- EXERCISE DETAILS -
Exact reproduction of every record is required, and pictures are to be excluded.
START THE INPUT
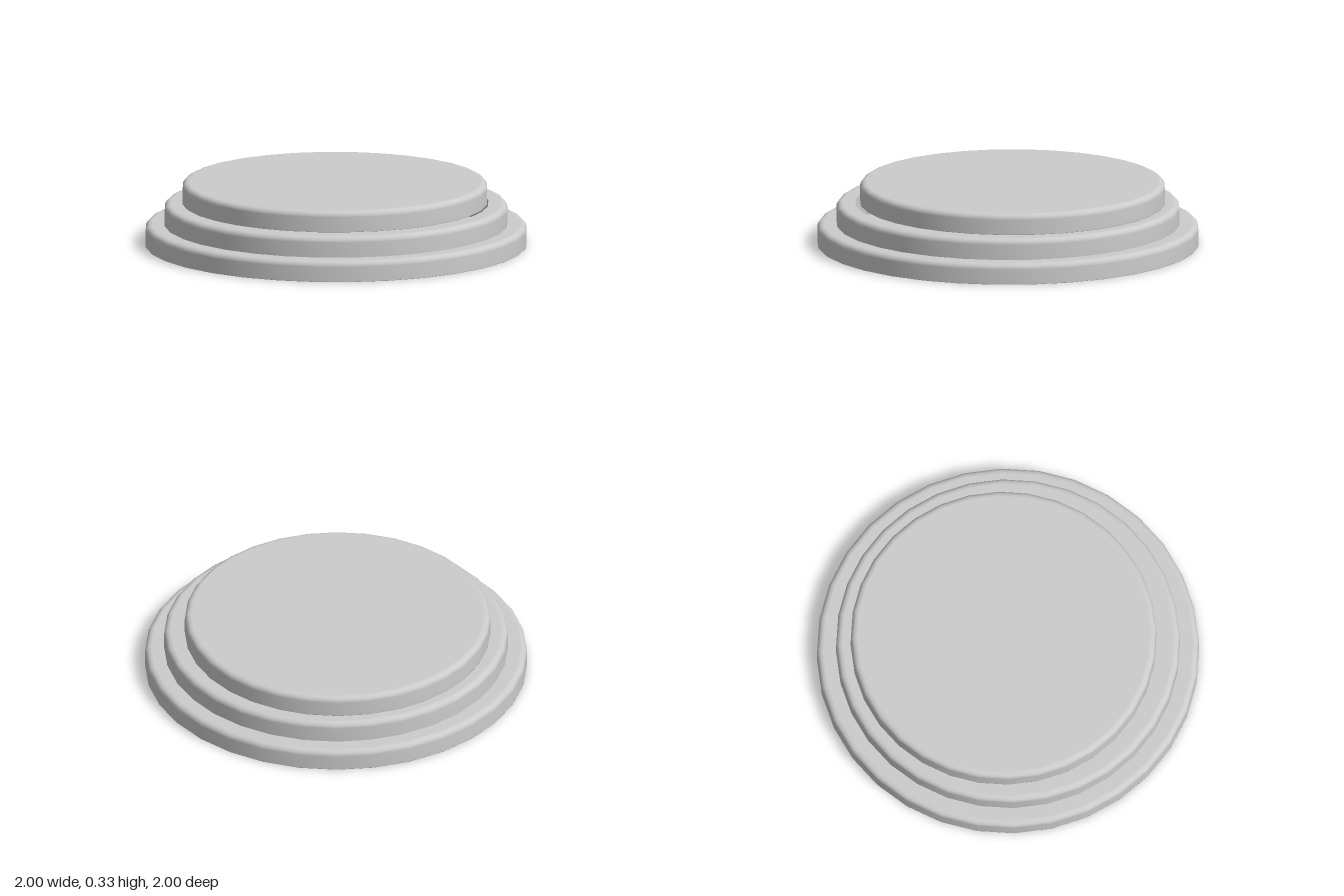
import * as THREE from 'three';

const SIDES = 32;
const STEP = 0.11;
const BEVEL = 0.03;

// One tier: straight wall, rounded upper edge, flat top running in to innerRadius.
function tier(name, radius, y, innerRadius, closedBottom) {
  const pts = [];
  const add = (x, h) => pts.push(new THREE.Vector2(x, h));
  if (closedBottom) {
    add(0, 0);
    add(radius - 0.002, 0);
  }
  add(radius, 0);
  add(radius, 0.002);
  for (let i = 0; i <= 4; i++) {
    const a = (i / 4) * Math.PI / 2;
    add(radius - BEVEL + BEVEL * Math.cos(a), STEP - BEVEL + BEVEL * Math.sin(a));
  }
  add(radius - BEVEL - 0.003, STEP); // keeps the flat top evenly shaded
  add(innerRadius, STEP);
  const mesh = new THREE.Mesh(
    new THREE.LatheGeometry(pts, SIDES),
    new THREE.MeshStandardMaterial({ color: 0xcccccc, side: THREE.DoubleSide })
  );
  mesh.name = name;
  mesh.position.y = y;
  return mesh;
}

export function createModel() {
  const group = new THREE.Group();
  group.name = 'steppedRoundBase';

  // Hollow lower steps with a closed underside
  group.add(tier('bottomStep', 1, 0, 0.9, true));
  group.add(tier('middleStep', 0.9, STEP, 0.8, false));

  // Top disc sits slightly off centre, leaving a thin crescent gap
  const top = tier('topDisc', 0.8, STEP * 2, 0, true);
  top.position.x = 0.015;
  top.position.z = -0.02;
  group.add(top);

  return group;
}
END THE INPUT
- WRITTEN RESPONSE -
import * as THREE from 'three';

const SIDES = 32;
const STEP = 0.11;
const BEVEL = 0.03;

// One tier: straight wall, rounded upper edge, flat top running in to innerRadius.
function tier(name, radius, y, innerRadius, closedBottom) {
  const pts = [];
  const add = (x, h) => pts.push(new THREE.Vector2(x, h));
  if (closedBottom) {
    add(0, 0);
    add(radius - 0.002, 0);
  }
  add(radius, 0);
  add(radius, 0.002);
  for (let i = 0; i <= 4; i++) {
    const a = (i / 4) * Math.PI / 2;
    add(radius - BEVEL + BEVEL * Math.cos(a), STEP - BEVEL + BEVEL * Math.sin(a));
  }
  add(radius - BEVEL - 0.003, STEP); // keeps the flat top evenly shaded
  add(innerRadius, STEP);
  const mesh = new THREE.Mesh(
    new THREE.LatheGeometry(pts, SIDES),
    new THREE.MeshStandardMaterial({ color: 0xcccccc, side: THREE.DoubleSide })
  );
  mesh.name = name;
  mesh.position.y = y;
  return mesh;
}

export function createModel() {
  const group = new THREE.Group();
  group.name = 'steppedRoundBase';

  // Hollow lower steps with a closed underside
  group.add(tier('bottomStep', 1, 0, 0.9, true));
  group.add(tier('middleStep', 0.9, STEP, 0.8, false));

  // Top disc sits slightly off centre, leaving a thin crescent gap
  const top = tier('topDisc', 0.8, STEP * 2, 0, true);
  top.position.x = 0.015;
  top.position.z = -0.02;
  group.add(top);

  return group;
}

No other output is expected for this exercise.